Several new isotopes, ^{96}In, ^{94}Cd, ^{92}Ag, and ^{90}Pd, have been identified at the RIKEN Nishina Center. The study of proton drip-line nuclei in the vicinity of ^{100}Sn led to the discovery of new proton emitters ^{93}Ag and ^{89}Rh with half-lives in the submicrosecond range. The systematics of the half-lives of odd-Z nuclei with T_{z}=-1/2 toward ^{99}Sn shows a stabilizing effect of the Z=50 shell closure. Production cross sections for nuclei in the vicinity of ^{100}Sn measured at different energies and target thicknesses were compared to the cross sections calculated by epax taking into account contributions of secondary reactions in the primary target.

Twitter Demographics

The data shown below were collected from the profile of 1 tweeter who shared this research output. Click here to find out more about how the information was compiled.

Mendeley readers

The data shown below were compiled from readership statistics for 31 Mendeley readers of this research output. Click here to see the associated Mendeley record.

Geographical breakdown

Country Count As %
Unknown 31 100%

Demographic breakdown

Readers by professional status Count As %
Researcher 17 55%
Student > Ph. D. Student 7 23%
Lecturer 2 6%
Other 1 3%
Student > Postgraduate 1 3%
Other 0 0%
Unknown 3 10%
Readers by discipline Count As %
Physics and Astronomy 22 71%
Arts and Humanities 1 3%
Computer Science 1 3%
Neuroscience 1 3%
Chemistry 1 3%
Other 0 0%
Unknown 5 16%

Attention Score in Context
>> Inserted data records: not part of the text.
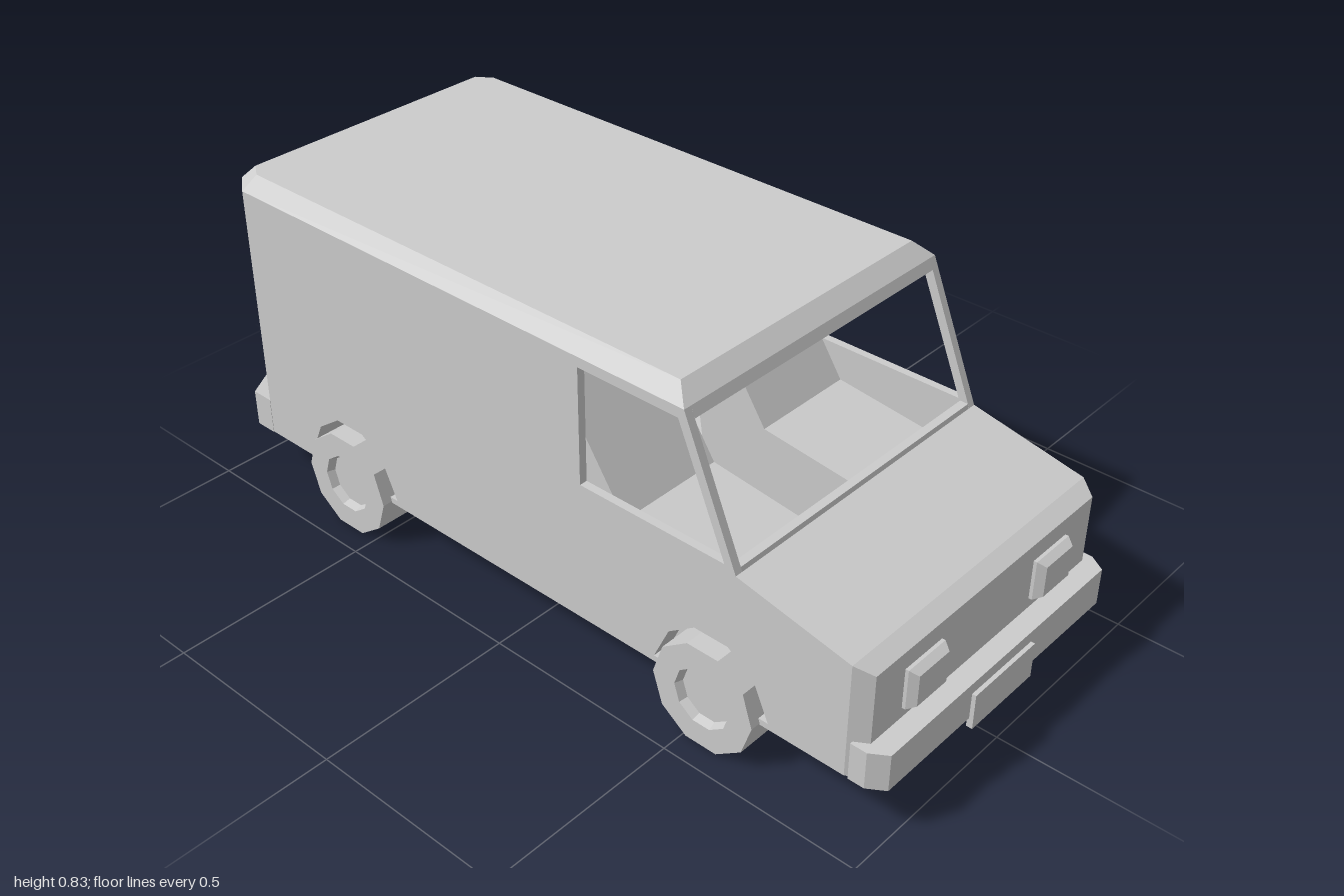
import * as THREE from 'three';

const mat = new THREE.MeshStandardMaterial({ color: 0xcccccc, flatShading: true, side: THREE.DoubleSide });

function add(parent, name, geometry) {
  const mesh = new THREE.Mesh(geometry, mat);
  mesh.name = name;
  parent.add(mesh);
  return mesh;
}

// Skin between matching rings of [x, y, z] points, with optional convex end caps
function loft(rings, capStart = true, capEnd = true) {
  const pos = [];
  const tri = (a, b, c) => pos.push(...a, ...b, ...c);
  const n = rings[0].length;
  for (let r = 0; r < rings.length - 1; r++) {
    for (let i = 0; i < n; i++) {
      const j = (i + 1) % n, a = rings[r], b = rings[r + 1];
      tri(a[i], a[j], b[j]);
      tri(a[i], b[j], b[i]);
    }
  }
  const last = rings[rings.length - 1];
  for (let i = 1; i < n - 1; i++) {
    if (capStart) tri(rings[0][0], rings[0][i + 1], rings[0][i]);
    if (capEnd) tri(last[0], last[i], last[i + 1]);
  }
  const g = new THREE.BufferGeometry();
  g.setAttribute('position', new THREE.Float32BufferAttribute(pos, 3));
  g.computeVertexNormals();
  return g;
}

// Flat four-cornered panels
function panels(quads) {
  const pos = quads.flatMap(([a, b, c, d]) => [...a, ...b, ...c, ...a, ...c, ...d]);
  const g = new THREE.BufferGeometry();
  g.setAttribute('position', new THREE.Float32BufferAttribute(pos, 3));
  g.computeVertexNormals();
  return g;
}

const shapeOf = pts => new THREE.Shape(pts.map(p => new THREE.Vector2(...p)));

// Extrude a [z, y] outline across x, from x0 to x1
function acrossX(shape, x0, x1) {
  const g = new THREE.ExtrudeGeometry(shape, { depth: x1 - x0, bevelEnabled: false });
  return g.rotateY(-Math.PI / 2).translate(x1, 0, 0);
}

// Left-right symmetric plan ring at height y, from half of its [x, z] corners running front to back
function plan(half, y) {
  const left = half.map(([x, z]) => [x, y, z]);
  const right = half.map(([x, z]) => [-x, y, z]).reverse();
  return [...left, ...right];
}

function box(x0, x1, y0, y1, z0, z1) {
  return new THREE.BoxGeometry(x1 - x0, y1 - y0, z1 - z0)
    .translate((x0 + x1) / 2, (y0 + y1) / 2, (z0 + z1) / 2);
}

export function createModel() {
  const van = new THREE.Group();
  van.name = 'van';
  const W = 0.415, base = 0.125, axles = [0.55, -0.585];
  const arch = [[0.163, 0.125], [0.115, 0.23], [0.045, 0.28], [-0.045, 0.28], [-0.115, 0.23], [-0.163, 0.125]];
  const archAt = c => arch.map(([z, y]) => [z + c, y]);

  // Side walls with wheel arches and an open cab window
  const side = shapeOf([
    [0.90, base], ...archAt(axles[0]), ...archAt(axles[1]), [-0.90, base],
    [-0.90, 0.80], [0.47, 0.80], [0.61, 0.47], [0.90, 0.41],
  ]);
  side.holes.push(new THREE.Path(
    [[0.185, 0.485], [0.58, 0.485], [0.455, 0.775], [0.185, 0.775]].map(p => new THREE.Vector2(...p))));
  add(van, 'leftSide', acrossX(side, W - 0.02, W));
  add(van, 'rightSide', acrossX(side, -W, -W + 0.02));

  // Roof with a chamfer all round
  add(van, 'roof', loft([
    plan([[W, 0.47], [W, -0.90], [0.37, -0.96]], 0.80),
    plan([[0.38, 0.43], [0.38, -0.885], [0.352, -0.925]], 0.835),
  ]));

  // Floor
  add(van, 'floor', loft([base, 0.14].map(y =>
    plan([[0.39, 0.94], [W, 0.90], [W, -0.90], [0.37, -0.96]], y))));

  // Bonnet, nose and the chamfered corners
  add(van, 'nose', panels([
    [[-W, 0.41, 0.90], [W, 0.41, 0.90], [W, 0.47, 0.61], [-W, 0.47, 0.61]],
    [[-0.39, 0.39, 0.94], [0.39, 0.39, 0.94], [W, 0.41, 0.90], [-W, 0.41, 0.90]],
    [[-0.39, base, 0.94], [0.39, base, 0.94], [0.39, 0.39, 0.94], [-0.39, 0.39, 0.94]],
    [[0.39, base, 0.94], [W, base, 0.90], [W, 0.41, 0.90], [0.39, 0.39, 0.94]],
    [[-W, base, 0.90], [-0.39, base, 0.94], [-0.39, 0.39, 0.94], [-W, 0.41, 0.90]],
  ]));
  add(van, 'rearCorners', panels([
    [[W, base, -0.90], [0.37, base, -0.96], [0.37, 0.80, -0.96], [W, 0.80, -0.90]],
    [[-0.37, base, -0.96], [-W, base, -0.90], [-W, 0.80, -0.90], [-0.37, 0.80, -0.96]],
  ]));

  // Windscreen header and sill
  add(van, 'windscreenHeader', acrossX(
    shapeOf([[0.44, 0.80], [0.455, 0.775], [0.481, 0.775], [0.47, 0.80]]), -0.395, 0.395));
  add(van, 'windscreenSill', acrossX(
    shapeOf([[0.585, 0.46], [0.61, 0.465], [0.606, 0.48], [0.585, 0.48]]), -0.395, 0.395));

  // Rear frame with a recessed door
  const frame = shapeOf([[-0.37, base], [0.37, base], [0.37, 0.80], [-0.37, 0.80]]);
  frame.holes.push(new THREE.Path(
    [[-0.355, 0.235], [0.355, 0.235], [0.355, 0.785], [-0.355, 0.785]].map(p => new THREE.Vector2(...p))));
  add(van, 'rearFrame', new THREE.ExtrudeGeometry(frame, { depth: 0.025, bevelEnabled: false }).translate(0, 0, -0.96));
  add(van, 'rearDoor', box(-0.355, 0.355, 0.235, 0.785, -0.947, -0.937));

  // Bumpers and number plate
  add(van, 'frontBumper', loft([base - 0.001, 0.218].map(y =>
    plan([[0.39, 0.99], [W + 0.001, 0.95], [W + 0.001, 0.91]], y))));
  add(van, 'rearBumper', loft([base - 0.001, 0.22].map(y =>
    plan([[W + 0.001, -0.90], [W + 0.001, -0.96], [0.35, -1.0]], y))));
  add(van, 'numberPlate', box(-0.11, 0.11, 0.10, 0.19, 0.985, 1.0));

  // Headlights, tapering forward
  for (const s of [-1, 1]) {
    const ring = (hw, hh, z) => [[-hw, -hh], [hw, -hh], [hw, hh], [-hw, hh]]
      .map(([x, y]) => [s * 0.229 + x, 0.295 + y, z]);
    add(van, 'headlight', loft([ring(0.062, 0.05, 0.938), ring(0.062, 0.05, 0.948), ring(0.05, 0.039, 0.967)]));
  }

  // Seats: cushion and sloping back in one profile
  const seat = shapeOf([[0.60, 0.14], [0.60, 0.36], [0.26, 0.40], [0.08, 0.665], [0.02, 0.665], [0.10, 0.14]]);
  add(van, 'seat', acrossX(seat, -0.36, -0.07));
  add(van, 'seat', acrossX(seat, 0.105, 0.388));

  // Ten-sided wheels with recessed hubs, each in its own well
  const tyre = [[0, 0], [0.135, 0], [0.135, 0.145], [0.075, 0.145], [0.068, 0.125], [0, 0.125]]
    .map(p => new THREE.Vector2(...p));
  const wheelGeo = new THREE.LatheGeometry(tyre, 10);
  for (const z of axles) {
    for (const s of [-1, 1]) {
      const wheel = add(van, 'wheel', wheelGeo);
      wheel.rotation.z = -s * Math.PI / 2;
      wheel.position.set(s * 0.296, 0.1284, z);
      const ring = x => archAt(z).map(([pz, y]) => [s * x, y, pz]);
      add(van, 'wheelWell', loft([ring(0.288), ring(0.405)], true, false));
    }
  }
  return van;
}
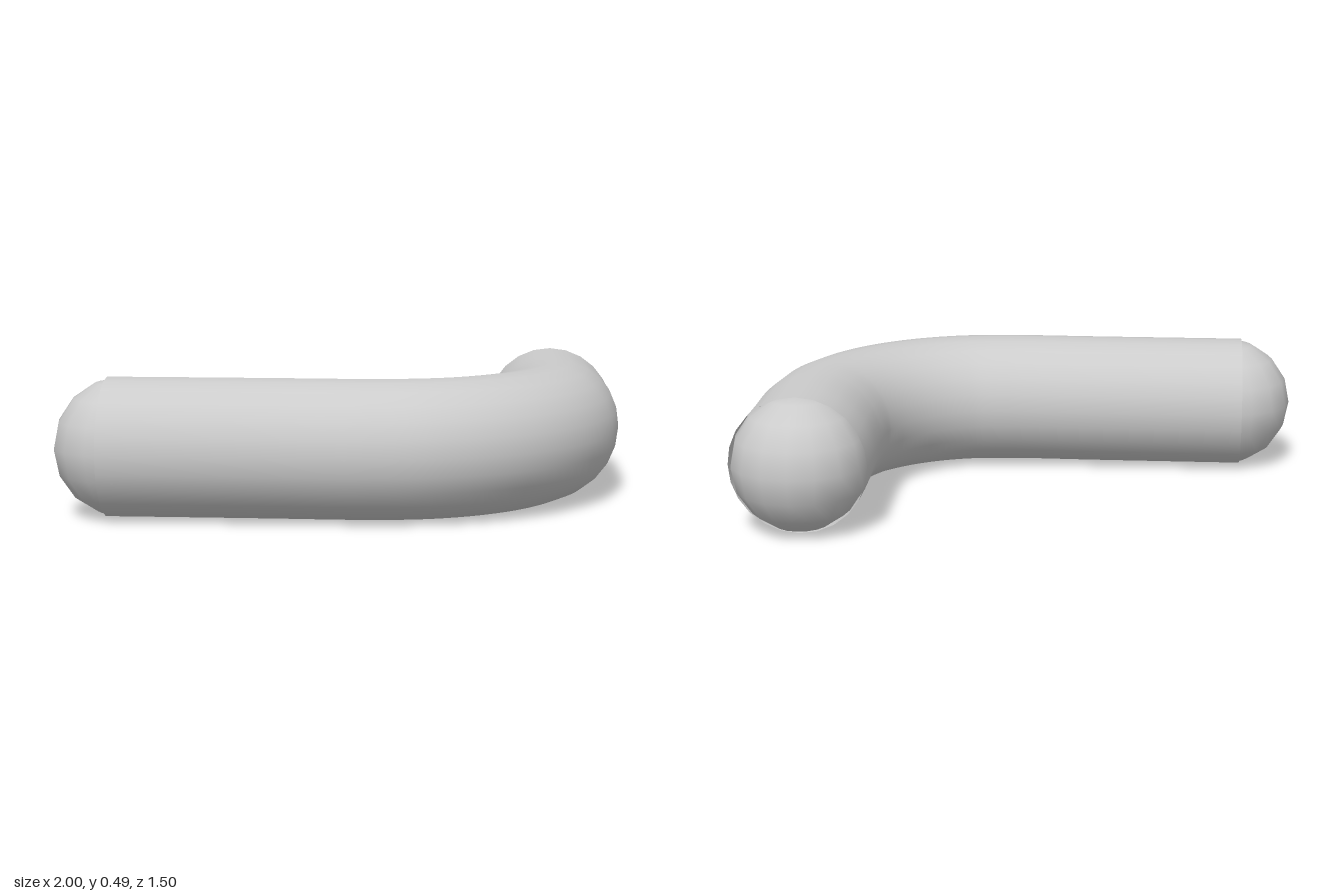
import * as THREE from 'three';

const R = 0.244, Y = 0.247;

export function createModel() {
  const group = new THREE.Group();
  const material = new THREE.MeshStandardMaterial({ color: 0xcccccc, side: THREE.DoubleSide });

  // Centre line: straight run, quarter bend, short straight run
  const bend = 0.65, cx = 0.1, cz = -0.15;
  const points = [[-0.81, 0.498], [-0.5, 0.498], [-0.2, 0.499], [0, 0.503]];
  for (let i = 0; i <= 6; i++) {
    const a = (i / 6) * Math.PI / 2;
    points.push([cx + bend * Math.sin(a), cz + bend * Math.cos(a)]);
  }
  points.push([0.752, -0.25], [0.748, -0.4], [0.747, -0.56]);
  const path = new THREE.CatmullRomCurve3(points.map(([x, z]) => new THREE.Vector3(x, Y, z)));
  const pipe = new THREE.Mesh(new THREE.TubeGeometry(path, 64, R, 24), material);
  pipe.name = 'bentPipe';
  group.add(pipe);

  // Rounded ends, sunk slightly into the pipe
  const ends = [['frontEndCap', -0.757, 0.498], ['backEndCap', 0.747, -0.511]];
  for (const [name, x, z] of ends) {
    const cap = new THREE.Mesh(new THREE.SphereGeometry(R - 0.001, 16, 8), material);
    cap.name = name;
    cap.position.set(x, Y, z);
    group.add(cap);
  }
  return group;
}
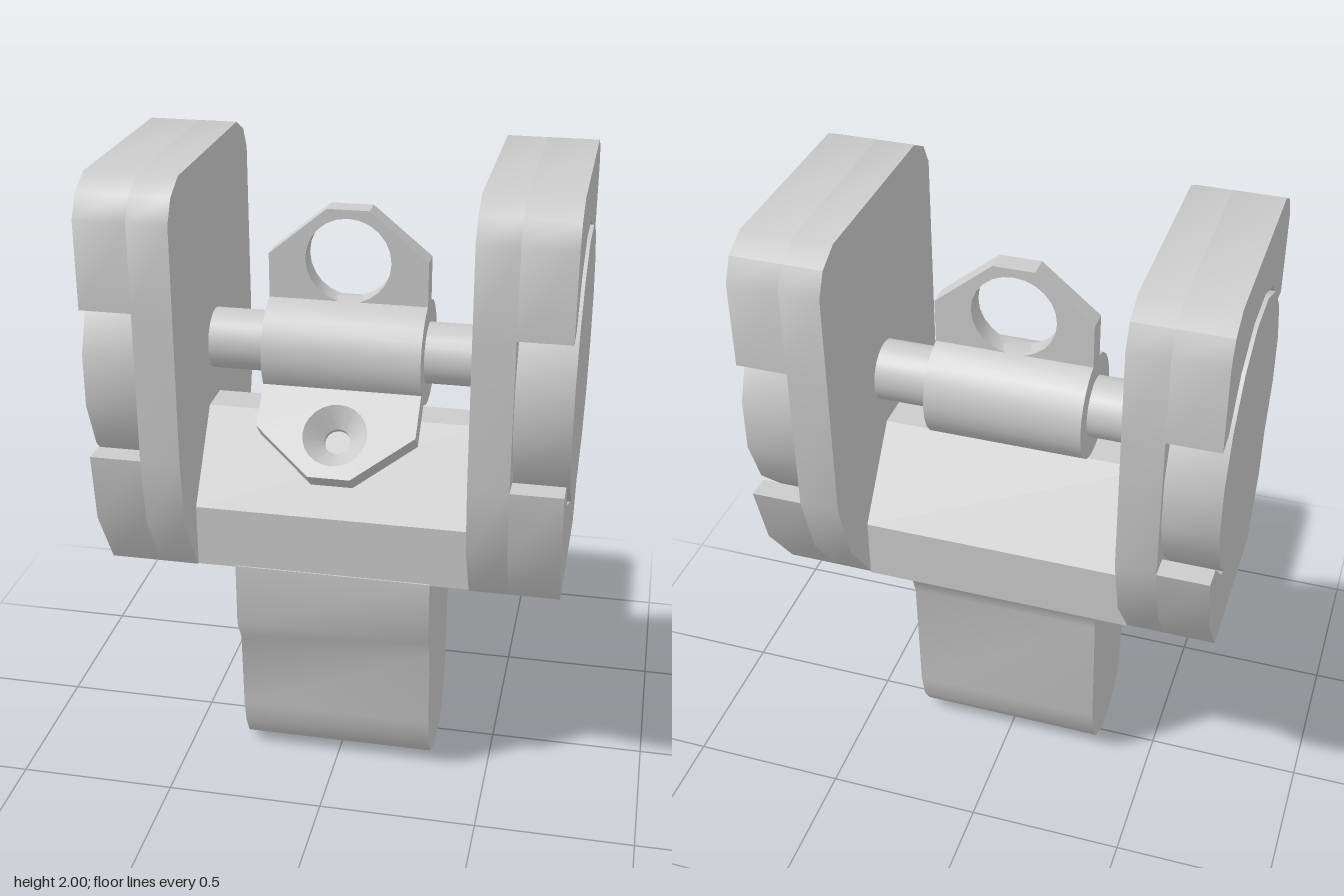
import * as THREE from 'three';
import { toCreasedNormals } from 'three/addons/utils/BufferGeometryUtils.js';

const grey = new THREE.MeshStandardMaterial({ color: 0xcccccc });
const greyDouble = new THREE.MeshStandardMaterial({ color: 0xcccccc, side: THREE.DoubleSide });
const AXIS_Y = 1.39; // height of the pivot

function mesh(name, geometry, material = grey) {
  const m = new THREE.Mesh(toCreasedNormals(geometry, 0.6), material);
  m.name = name;
  return m;
}

// Side profile of [z, y] points, extruded along x from x0 to x1
function prism(name, points, x0, x1) {
  const shape = new THREE.Shape(points.map(p => new THREE.Vector2(...p)));
  const g = new THREE.ExtrudeGeometry(shape, { depth: x1 - x0, bevelEnabled: false });
  g.rotateY(-Math.PI / 2).translate(x1, 0, 0);
  return mesh(name, g);
}

// Points of a 16-sided circle around the pivot, from corner a to corner b
function arc(r, a, b) {
  const pts = [], step = Math.sign(b - a);
  for (let i = a; i !== b + step; i += step) {
    const t = (i + 0.5) * Math.PI / 8;
    pts.push([r * Math.cos(t), AXIS_Y + r * Math.sin(t)]);
  }
  return pts;
}

// Eared sight leaf standing on the pivot, with one round hole
function leaf(name, holeY, holeR) {
  const s = new THREE.Shape([[-0.247, 0], [0.247, 0], [0.247, 0.3], [0.065, 0.45], [-0.065, 0.45], [-0.247, 0.3]]
    .map(p => new THREE.Vector2(...p)));
  s.holes.push(new THREE.Path().absarc(0, holeY, holeR, 0, Math.PI * 2, true));
  const g = new THREE.ExtrudeGeometry(s, { depth: 0.07, bevelEnabled: false, curveSegments: 12 });
  return mesh(name, g.translate(0, 0, -0.035));
}

export function createModel() {
  const model = new THREE.Group();
  model.name = 'foldingSight';

  // Protective side wings: a full inner slab, with the outer layer cut by a round, slotted pocket
  const top = [[0.44, 1.62], [0.44, 1.89], [0.4, 1.96], [0.32, 2], [-0.32, 2], [-0.4, 1.96], [-0.437, 1.89], [-0.437, 1.62]];
  const bottom = [[-0.437, 1.15], [-0.37, 0.93], [-0.225, 0.735], [0.3, 0.735], [0.415, 0.93], [0.44, 1.15]];
  for (const side of [1, -1]) {
    const wing = new THREE.Group();
    wing.name = side > 0 ? 'leftWing' : 'rightWing';
    const part = (name, pts, a, b) =>
      wing.add(prism(name, pts, Math.min(side * a, side * b), Math.max(side * a, side * b)));
    part('wingSlab', [...top, ...bottom], 0.432, 0.555);
    part('wingUpperRim', [...top, ...arc(0.435, 6, 1)], 0.555, 0.713);
    part('wingLowerRim', [...bottom, ...arc(0.435, 14, 9)], 0.555, 0.713);
    part('knob', arc(0.422, 0, 15), 0.555, 0.723);
    model.add(wing);
  }

  // Bridge between the wings, sloped to front and back
  model.add(prism('bridge', [[0.295, 0.735], [0.295, 0.935], [0.1, 1.2], [-0.02, 1.2], [-0.23, 0.935], [-0.23, 0.735]], -0.432, 0.432));

  // Rounded mounting foot
  model.add(prism('mountingFoot', [
    [0.3, 0.74], [0.3, 0.53], [0.257, 0.45], [0.247, 0.19], [0.23, 0.11], [0.195, 0.045], [0.11, 0],
    [0, 0], [-0.07, 0.04], [-0.11, 0.1], [-0.135, 0.2], [-0.15, 0.62], [-0.17, 0.68], [-0.225, 0.74],
  ], -0.31, 0.31));

  // Pivot pin and the barrel around it
  const rod = (name, r, length) => {
    const g = new THREE.CylinderGeometry(r, r, length, 24).rotateZ(Math.PI / 2);
    model.add(mesh(name, g.translate(0, AXIS_Y, -0.004)));
  };
  rod('pivotPin', 0.096, 0.87);
  rod('pivotBarrel', 0.165, 0.494);

  // Upright leaf with the large aperture
  const upright = leaf('uprightLeaf', 0.29, 0.133);
  upright.position.set(0, AXIS_Y, -0.004);
  model.add(upright);

  // Folded leaf with a small countersunk aperture
  const folded = new THREE.Group();
  folded.name = 'foldedLeaf';
  folded.add(leaf('foldedPlate', 0.31, 0.1));
  const cone = new THREE.LatheGeometry([[0.1, 0.035], [0.04, -0.02], [0.04, -0.035], [0.1, -0.035]]
    .map(p => new THREE.Vector2(...p)), 24);
  cone.rotateX(-Math.PI / 2).translate(0, 0.31, 0);
  folded.add(mesh('countersunkAperture', cone, greyDouble));
  folded.position.set(0, AXIS_Y, -0.004);
  folded.rotation.x = THREE.MathUtils.degToRad(135);
  model.add(folded);

  return model;
}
This research output has an Altmetric Attention Score of 1. This is our high-level measure of the quality and quantity of online attention that it has received. This Attention Score, as well as the ranking and number of research outputs shown below, was calculated when the research output was last mentioned on 21 April 2016.
All research outputs
#8,459,052
of 10,711,710 outputs
Outputs from Physical Review Letters
#15,298
of 20,166 outputs
Outputs of similar age
#192,781
of 276,405 outputs
Outputs of similar age from Physical Review Letters
#272
of 353 outputs
Altmetric has tracked 10,711,710 research outputs across all sources so far. This one is in the 11th percentile – i.e., 11% of other outputs scored the same or lower than it.
So far Altmetric has tracked 20,166 research outputs from this source. They typically receive a lot more attention than average, with a mean Attention Score of 11.2. This one is in the 15th percentile – i.e., 15% of its peers scored the same or lower than it.
Older research outputs will score higher simply because they've had more time to accumulate mentions. To account for age we can compare this Altmetric Attention Score to the 276,405 tracked outputs that were published within six weeks on either side of this one in any source. This one is in the 17th percentile – i.e., 17% of its contemporaries scored the same or lower than it.
We're also able to compare this research output to 353 others from the same source and published within six weeks on either side of this one. This one is in the 15th percentile – i.e., 15% of its contemporaries scored the same or lower than it.